Based on fragments from Günther Anders’ novel The Molussian Catacomb, which was written between 1932 and 1936, Nicolas Rey’s captivating nine-part film presents allegorical stories and musings by political prisoners sitting in the pits of an imaginary fascist state called Molussia. Shown in random order whenever it is screened (there are 362,880 potential versions of the film), the film’s nine 16mm reels ruminate on capitalism, imperialism and resistance—accompanied by gritty, unsettling self-processed images of undefined landscapes. A haunting and moving meditation on brutality and control, differently, Molussia has galvanized audiences at festivals around the world.
Since 1993 Rey has been making films that hover between photography, documentaries and the avant-garde. He is one of the founders of the Paris-based artist film lab L’Abominable. (synopsis from Northwest Film Forum)
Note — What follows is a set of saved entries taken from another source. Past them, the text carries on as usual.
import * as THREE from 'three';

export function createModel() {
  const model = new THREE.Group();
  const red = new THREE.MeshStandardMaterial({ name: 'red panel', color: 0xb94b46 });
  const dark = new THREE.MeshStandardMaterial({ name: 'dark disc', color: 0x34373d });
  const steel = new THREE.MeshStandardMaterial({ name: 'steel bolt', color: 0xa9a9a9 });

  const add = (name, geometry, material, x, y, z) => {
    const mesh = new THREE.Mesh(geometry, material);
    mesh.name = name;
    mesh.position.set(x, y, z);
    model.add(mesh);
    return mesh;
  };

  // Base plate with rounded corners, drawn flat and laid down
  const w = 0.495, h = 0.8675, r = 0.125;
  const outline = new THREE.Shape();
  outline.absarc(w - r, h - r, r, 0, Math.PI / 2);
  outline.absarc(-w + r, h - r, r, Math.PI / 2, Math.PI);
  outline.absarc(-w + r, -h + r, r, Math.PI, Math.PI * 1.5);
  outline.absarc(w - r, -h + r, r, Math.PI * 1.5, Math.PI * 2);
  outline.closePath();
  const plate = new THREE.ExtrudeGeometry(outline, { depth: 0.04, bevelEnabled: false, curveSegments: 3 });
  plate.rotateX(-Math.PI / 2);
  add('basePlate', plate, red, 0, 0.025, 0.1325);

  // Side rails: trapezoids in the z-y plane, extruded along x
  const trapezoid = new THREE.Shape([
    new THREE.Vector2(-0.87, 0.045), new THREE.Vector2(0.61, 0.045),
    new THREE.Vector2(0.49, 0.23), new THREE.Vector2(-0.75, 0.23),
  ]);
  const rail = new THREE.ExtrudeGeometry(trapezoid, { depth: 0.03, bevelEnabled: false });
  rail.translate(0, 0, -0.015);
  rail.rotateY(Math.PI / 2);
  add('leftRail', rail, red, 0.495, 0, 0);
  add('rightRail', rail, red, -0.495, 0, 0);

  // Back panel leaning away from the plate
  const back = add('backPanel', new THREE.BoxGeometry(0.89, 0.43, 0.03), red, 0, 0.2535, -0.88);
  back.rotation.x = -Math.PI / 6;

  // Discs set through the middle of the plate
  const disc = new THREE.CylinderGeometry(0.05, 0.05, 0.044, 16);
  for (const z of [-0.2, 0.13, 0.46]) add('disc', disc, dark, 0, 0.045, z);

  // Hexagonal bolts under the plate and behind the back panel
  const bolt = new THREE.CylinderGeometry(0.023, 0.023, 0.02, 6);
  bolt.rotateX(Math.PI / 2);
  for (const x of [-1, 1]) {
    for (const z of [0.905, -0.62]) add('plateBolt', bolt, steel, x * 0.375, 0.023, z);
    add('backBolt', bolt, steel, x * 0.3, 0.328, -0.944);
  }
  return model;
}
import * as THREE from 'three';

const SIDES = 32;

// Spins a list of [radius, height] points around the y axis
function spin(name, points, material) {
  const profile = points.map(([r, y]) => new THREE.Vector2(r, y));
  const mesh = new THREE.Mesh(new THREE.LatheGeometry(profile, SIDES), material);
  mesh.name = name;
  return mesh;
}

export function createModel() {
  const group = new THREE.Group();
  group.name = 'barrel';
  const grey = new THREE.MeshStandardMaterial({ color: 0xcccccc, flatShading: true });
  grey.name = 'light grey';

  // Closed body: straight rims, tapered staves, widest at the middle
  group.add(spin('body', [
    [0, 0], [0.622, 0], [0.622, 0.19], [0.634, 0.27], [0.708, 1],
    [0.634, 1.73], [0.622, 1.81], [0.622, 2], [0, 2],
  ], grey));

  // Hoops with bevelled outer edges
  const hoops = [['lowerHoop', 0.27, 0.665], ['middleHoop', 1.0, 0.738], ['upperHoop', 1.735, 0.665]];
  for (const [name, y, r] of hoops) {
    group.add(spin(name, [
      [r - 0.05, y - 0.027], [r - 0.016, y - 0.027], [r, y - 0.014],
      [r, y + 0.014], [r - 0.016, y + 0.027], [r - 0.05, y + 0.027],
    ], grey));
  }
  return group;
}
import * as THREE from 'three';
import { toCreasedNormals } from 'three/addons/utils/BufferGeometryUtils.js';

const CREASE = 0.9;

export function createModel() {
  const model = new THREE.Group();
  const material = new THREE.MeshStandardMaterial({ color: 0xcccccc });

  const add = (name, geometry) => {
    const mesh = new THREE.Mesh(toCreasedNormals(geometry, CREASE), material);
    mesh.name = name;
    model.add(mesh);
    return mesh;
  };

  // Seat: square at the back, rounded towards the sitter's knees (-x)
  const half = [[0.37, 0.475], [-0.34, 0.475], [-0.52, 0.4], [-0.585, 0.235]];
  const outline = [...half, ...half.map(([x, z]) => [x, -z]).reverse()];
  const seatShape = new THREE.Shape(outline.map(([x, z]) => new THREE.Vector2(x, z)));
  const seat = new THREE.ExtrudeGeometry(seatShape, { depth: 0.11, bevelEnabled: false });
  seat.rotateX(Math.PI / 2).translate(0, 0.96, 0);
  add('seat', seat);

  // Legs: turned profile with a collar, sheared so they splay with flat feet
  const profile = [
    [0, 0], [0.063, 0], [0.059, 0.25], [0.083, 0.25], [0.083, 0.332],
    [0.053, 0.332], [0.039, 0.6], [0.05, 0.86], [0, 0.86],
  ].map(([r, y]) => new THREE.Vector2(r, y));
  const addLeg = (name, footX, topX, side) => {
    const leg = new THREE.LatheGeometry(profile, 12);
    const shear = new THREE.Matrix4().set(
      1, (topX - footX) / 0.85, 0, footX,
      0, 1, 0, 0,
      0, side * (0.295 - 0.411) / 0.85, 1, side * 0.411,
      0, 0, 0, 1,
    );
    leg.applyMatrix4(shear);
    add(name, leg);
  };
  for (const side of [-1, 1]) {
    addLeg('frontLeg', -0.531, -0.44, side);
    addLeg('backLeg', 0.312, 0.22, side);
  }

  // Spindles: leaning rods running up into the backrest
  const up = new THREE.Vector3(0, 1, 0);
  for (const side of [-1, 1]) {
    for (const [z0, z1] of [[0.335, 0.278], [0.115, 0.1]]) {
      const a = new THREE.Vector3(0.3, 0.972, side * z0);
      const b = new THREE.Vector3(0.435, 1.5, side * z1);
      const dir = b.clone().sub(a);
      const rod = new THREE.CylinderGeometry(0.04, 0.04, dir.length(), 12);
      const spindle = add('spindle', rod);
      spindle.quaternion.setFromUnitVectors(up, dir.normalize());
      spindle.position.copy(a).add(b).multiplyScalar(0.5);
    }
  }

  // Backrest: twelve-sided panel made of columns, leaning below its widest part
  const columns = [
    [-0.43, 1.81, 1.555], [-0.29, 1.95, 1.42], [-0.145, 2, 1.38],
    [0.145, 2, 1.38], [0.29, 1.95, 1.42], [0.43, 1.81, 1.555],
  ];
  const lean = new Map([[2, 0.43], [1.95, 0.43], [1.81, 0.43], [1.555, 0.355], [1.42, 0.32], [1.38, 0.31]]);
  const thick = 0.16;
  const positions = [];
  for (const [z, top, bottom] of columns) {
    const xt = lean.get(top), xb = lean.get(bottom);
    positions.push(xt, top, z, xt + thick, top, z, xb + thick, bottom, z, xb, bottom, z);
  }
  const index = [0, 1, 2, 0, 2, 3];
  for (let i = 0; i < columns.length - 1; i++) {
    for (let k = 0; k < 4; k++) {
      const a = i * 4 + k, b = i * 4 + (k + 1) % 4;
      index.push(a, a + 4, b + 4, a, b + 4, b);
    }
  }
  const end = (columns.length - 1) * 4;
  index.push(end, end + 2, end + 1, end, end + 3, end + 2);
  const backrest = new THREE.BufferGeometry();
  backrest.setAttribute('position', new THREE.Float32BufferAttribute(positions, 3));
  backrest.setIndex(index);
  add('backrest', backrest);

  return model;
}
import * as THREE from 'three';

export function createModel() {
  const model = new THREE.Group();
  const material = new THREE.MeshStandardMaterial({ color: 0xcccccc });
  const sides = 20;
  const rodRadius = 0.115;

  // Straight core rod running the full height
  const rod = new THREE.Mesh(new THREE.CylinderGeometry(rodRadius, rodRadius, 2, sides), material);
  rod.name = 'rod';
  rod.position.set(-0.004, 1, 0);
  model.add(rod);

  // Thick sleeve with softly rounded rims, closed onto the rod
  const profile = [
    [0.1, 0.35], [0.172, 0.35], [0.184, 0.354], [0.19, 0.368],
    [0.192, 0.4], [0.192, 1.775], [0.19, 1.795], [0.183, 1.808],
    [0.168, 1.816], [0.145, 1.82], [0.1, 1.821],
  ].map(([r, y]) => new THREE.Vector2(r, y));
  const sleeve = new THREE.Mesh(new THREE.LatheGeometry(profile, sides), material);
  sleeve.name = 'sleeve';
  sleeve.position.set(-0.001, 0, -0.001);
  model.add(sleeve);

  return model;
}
Nine short, individually titled reels of colour 16mm film, which are presented in a random order determined before each screening. Drawing on a text by German philosopher Gunther Anders, the film is an imaginary documentary about Molussia, a fictional totalitarian country that Anders invented to represent the dystopia of fascism.